▸ Your goal:
Only one stretch of the records below is wanted: the lines from the one holding "if (normal.y < 0) normal.negate();" through the one holding "const f = steps[k];". Return it exactly, both ends included.

Start of Block

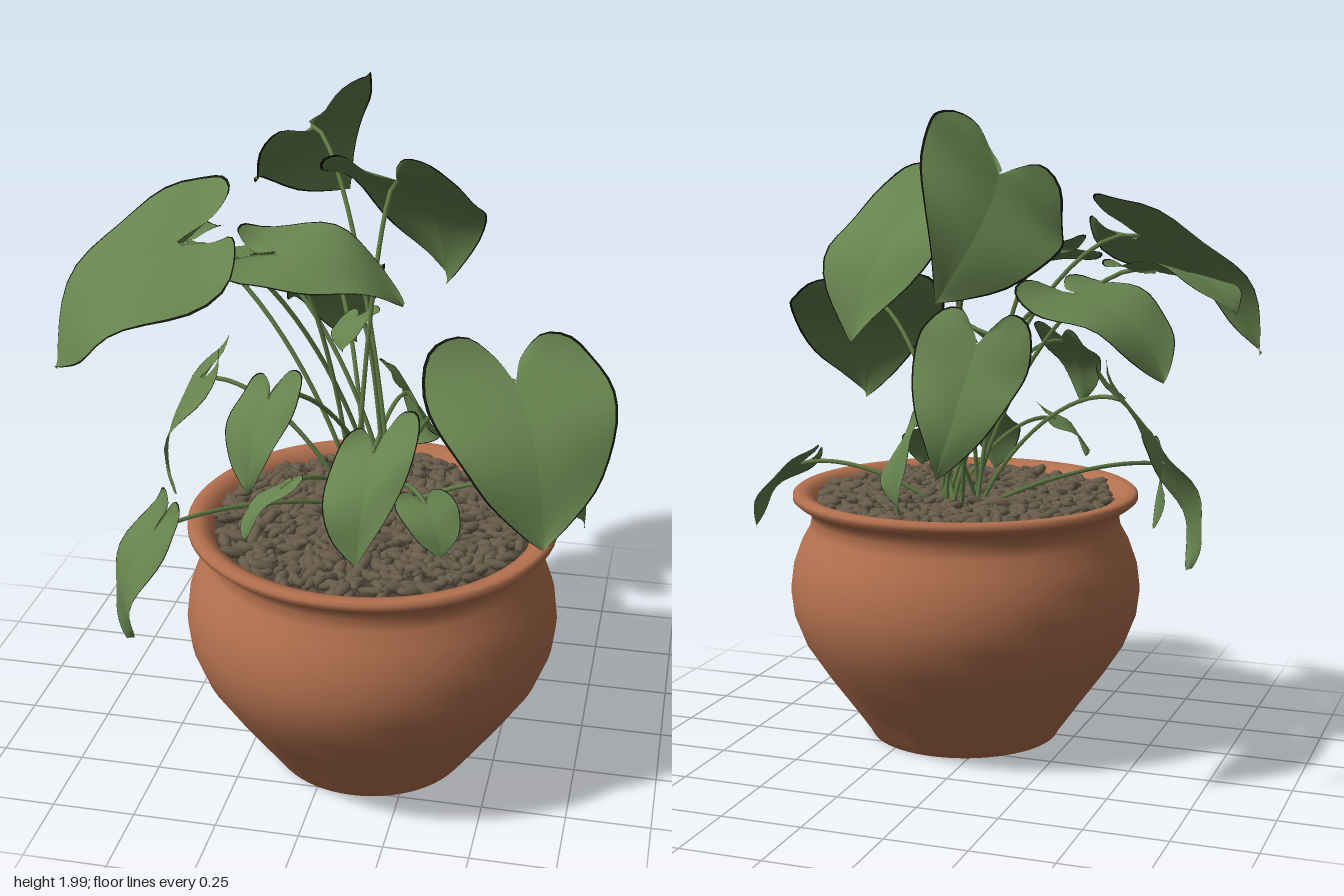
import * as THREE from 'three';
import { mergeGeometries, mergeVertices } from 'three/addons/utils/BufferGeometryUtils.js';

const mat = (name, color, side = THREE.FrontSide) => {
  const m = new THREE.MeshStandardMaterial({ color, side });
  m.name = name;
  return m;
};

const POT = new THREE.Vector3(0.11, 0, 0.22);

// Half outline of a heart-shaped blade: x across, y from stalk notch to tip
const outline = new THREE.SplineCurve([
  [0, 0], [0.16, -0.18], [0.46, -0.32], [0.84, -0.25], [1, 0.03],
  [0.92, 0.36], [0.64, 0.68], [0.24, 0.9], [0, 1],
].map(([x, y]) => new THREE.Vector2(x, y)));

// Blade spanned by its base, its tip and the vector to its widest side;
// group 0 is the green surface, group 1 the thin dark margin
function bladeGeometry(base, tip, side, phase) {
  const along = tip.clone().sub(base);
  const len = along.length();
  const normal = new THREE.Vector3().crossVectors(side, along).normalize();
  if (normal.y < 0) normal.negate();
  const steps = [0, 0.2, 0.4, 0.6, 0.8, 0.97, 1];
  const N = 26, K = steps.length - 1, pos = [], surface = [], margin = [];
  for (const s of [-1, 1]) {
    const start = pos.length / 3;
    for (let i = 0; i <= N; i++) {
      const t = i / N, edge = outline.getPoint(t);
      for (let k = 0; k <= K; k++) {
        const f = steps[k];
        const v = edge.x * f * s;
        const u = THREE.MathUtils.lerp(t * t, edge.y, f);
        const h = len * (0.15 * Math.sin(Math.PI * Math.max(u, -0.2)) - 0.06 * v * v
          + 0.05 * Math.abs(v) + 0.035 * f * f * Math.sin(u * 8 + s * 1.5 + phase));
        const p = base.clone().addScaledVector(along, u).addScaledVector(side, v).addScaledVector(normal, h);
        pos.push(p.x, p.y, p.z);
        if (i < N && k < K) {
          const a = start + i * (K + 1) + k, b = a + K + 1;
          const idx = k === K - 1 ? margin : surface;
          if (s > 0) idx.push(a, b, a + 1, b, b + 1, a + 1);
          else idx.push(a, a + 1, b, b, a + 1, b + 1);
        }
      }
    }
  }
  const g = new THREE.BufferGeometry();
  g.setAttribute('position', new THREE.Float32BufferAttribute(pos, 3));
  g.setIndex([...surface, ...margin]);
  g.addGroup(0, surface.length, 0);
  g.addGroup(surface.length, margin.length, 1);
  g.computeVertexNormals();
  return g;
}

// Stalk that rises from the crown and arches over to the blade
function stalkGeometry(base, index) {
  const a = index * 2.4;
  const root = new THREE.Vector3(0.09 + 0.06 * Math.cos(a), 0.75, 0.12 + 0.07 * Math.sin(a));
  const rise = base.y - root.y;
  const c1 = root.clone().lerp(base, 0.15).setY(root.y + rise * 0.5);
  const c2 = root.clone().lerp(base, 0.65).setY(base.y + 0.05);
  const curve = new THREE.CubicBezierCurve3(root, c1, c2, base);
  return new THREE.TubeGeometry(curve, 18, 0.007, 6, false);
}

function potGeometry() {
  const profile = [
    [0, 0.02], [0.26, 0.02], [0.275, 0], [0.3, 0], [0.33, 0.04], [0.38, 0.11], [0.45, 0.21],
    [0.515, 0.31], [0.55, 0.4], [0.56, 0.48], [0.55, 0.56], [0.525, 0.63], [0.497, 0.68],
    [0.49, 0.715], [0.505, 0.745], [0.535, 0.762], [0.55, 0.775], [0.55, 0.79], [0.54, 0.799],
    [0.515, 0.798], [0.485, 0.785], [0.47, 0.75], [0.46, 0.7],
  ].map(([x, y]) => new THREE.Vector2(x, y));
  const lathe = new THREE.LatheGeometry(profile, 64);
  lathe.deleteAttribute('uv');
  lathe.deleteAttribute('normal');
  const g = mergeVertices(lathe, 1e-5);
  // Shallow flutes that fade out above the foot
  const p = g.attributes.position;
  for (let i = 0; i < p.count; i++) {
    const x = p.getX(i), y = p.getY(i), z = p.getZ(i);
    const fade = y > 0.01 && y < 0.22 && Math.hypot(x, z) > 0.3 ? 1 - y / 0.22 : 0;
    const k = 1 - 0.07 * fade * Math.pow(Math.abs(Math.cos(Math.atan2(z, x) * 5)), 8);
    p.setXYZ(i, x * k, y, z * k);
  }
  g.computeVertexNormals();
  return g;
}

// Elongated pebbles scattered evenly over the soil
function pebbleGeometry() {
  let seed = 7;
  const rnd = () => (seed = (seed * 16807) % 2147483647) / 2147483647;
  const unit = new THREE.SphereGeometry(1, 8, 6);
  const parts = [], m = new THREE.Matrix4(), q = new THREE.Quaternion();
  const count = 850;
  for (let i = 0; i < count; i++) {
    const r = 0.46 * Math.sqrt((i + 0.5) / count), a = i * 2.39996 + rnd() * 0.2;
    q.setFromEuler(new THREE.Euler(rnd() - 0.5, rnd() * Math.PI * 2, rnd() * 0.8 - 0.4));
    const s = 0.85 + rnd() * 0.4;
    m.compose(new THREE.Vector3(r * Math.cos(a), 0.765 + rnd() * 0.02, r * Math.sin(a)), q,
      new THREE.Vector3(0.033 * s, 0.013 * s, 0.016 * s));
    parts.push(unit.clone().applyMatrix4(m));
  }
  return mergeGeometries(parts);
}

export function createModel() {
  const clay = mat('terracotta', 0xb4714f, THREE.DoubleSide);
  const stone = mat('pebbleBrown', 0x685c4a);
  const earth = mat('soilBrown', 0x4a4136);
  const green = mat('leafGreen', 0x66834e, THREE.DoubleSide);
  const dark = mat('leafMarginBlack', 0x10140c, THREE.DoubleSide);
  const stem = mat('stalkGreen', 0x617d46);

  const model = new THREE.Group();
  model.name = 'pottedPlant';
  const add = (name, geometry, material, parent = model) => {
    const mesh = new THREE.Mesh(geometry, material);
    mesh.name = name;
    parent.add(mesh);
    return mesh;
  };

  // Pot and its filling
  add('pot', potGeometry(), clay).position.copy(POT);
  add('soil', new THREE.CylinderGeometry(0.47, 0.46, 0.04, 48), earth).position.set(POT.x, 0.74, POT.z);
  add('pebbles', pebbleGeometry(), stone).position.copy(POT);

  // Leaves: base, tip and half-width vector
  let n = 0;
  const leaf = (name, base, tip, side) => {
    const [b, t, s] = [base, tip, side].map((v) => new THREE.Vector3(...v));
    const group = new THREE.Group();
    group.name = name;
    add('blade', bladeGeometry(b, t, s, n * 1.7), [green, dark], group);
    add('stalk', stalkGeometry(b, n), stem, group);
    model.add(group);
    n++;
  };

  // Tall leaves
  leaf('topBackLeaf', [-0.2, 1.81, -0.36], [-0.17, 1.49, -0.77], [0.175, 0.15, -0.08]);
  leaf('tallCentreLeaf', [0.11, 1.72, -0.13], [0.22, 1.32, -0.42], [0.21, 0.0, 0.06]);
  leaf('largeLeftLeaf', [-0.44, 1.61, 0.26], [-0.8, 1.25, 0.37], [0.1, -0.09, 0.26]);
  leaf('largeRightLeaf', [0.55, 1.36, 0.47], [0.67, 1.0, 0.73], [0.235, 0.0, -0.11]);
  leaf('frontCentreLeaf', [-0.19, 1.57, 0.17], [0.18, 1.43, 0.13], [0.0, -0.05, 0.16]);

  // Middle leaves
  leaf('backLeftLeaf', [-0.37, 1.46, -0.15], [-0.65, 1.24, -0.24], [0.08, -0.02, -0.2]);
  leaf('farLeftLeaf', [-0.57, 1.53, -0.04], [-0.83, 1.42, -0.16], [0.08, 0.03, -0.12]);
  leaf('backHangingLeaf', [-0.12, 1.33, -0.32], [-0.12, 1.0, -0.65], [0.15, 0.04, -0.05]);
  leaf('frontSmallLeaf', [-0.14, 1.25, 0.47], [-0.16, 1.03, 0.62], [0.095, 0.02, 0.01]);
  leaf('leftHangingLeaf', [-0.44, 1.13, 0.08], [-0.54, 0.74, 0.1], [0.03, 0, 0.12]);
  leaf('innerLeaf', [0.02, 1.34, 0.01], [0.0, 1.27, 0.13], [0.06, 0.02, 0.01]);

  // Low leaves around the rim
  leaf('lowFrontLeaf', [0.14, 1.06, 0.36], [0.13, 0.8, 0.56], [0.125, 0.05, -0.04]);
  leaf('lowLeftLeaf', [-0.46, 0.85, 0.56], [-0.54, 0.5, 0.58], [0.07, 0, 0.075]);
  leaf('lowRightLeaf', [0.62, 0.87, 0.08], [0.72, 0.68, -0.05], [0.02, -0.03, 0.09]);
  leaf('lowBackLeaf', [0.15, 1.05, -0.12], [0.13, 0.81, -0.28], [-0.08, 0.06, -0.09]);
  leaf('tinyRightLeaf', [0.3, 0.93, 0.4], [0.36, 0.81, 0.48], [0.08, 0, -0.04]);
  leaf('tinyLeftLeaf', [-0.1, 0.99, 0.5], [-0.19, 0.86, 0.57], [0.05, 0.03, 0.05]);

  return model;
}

End of Block
Start of Block

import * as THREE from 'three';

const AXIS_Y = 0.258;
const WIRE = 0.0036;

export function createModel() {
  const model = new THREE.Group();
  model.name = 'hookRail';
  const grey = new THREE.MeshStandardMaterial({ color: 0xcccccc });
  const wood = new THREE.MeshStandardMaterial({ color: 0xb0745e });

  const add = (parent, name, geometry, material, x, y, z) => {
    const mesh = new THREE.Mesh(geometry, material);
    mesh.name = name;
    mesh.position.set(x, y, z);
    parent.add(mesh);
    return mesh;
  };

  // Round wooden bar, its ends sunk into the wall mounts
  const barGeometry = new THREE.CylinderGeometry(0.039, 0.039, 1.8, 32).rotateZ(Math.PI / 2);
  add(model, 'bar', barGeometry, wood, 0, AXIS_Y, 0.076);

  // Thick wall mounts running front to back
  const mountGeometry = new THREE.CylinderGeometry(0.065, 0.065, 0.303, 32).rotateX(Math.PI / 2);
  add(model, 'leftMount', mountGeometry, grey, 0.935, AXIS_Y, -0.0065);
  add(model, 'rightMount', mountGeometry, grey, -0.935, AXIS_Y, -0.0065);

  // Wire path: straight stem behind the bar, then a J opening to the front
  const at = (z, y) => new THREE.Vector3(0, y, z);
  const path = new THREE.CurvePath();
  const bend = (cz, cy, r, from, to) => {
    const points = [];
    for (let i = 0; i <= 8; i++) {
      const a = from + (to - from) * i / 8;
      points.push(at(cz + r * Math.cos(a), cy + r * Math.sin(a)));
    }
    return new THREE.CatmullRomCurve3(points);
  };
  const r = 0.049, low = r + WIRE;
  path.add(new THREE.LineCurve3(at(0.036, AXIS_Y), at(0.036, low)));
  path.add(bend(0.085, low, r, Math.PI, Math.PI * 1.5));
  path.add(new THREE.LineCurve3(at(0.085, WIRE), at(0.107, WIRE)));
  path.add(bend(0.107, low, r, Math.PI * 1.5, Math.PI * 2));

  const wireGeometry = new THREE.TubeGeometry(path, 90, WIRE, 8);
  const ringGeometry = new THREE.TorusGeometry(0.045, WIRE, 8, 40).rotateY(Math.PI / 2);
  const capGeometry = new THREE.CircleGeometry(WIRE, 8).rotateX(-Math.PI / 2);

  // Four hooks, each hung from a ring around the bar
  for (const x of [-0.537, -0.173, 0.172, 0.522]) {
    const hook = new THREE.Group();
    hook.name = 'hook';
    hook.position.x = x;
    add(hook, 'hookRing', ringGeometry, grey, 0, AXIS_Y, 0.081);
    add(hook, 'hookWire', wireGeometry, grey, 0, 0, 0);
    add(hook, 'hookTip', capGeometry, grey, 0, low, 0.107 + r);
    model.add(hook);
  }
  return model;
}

End of Block

▸ Exercise result:
  if (normal.y < 0) normal.negate();
  const steps = [0, 0.2, 0.4, 0.6, 0.8, 0.97, 1];
  const N = 26, K = steps.length - 1, pos = [], surface = [], margin = [];
  for (const s of [-1, 1]) {
    const start = pos.length / 3;
    for (let i = 0; i <= N; i++) {
      const t = i / N, edge = outline.getPoint(t);
      for (let k = 0; k <= K; k++) {
        const f = steps[k];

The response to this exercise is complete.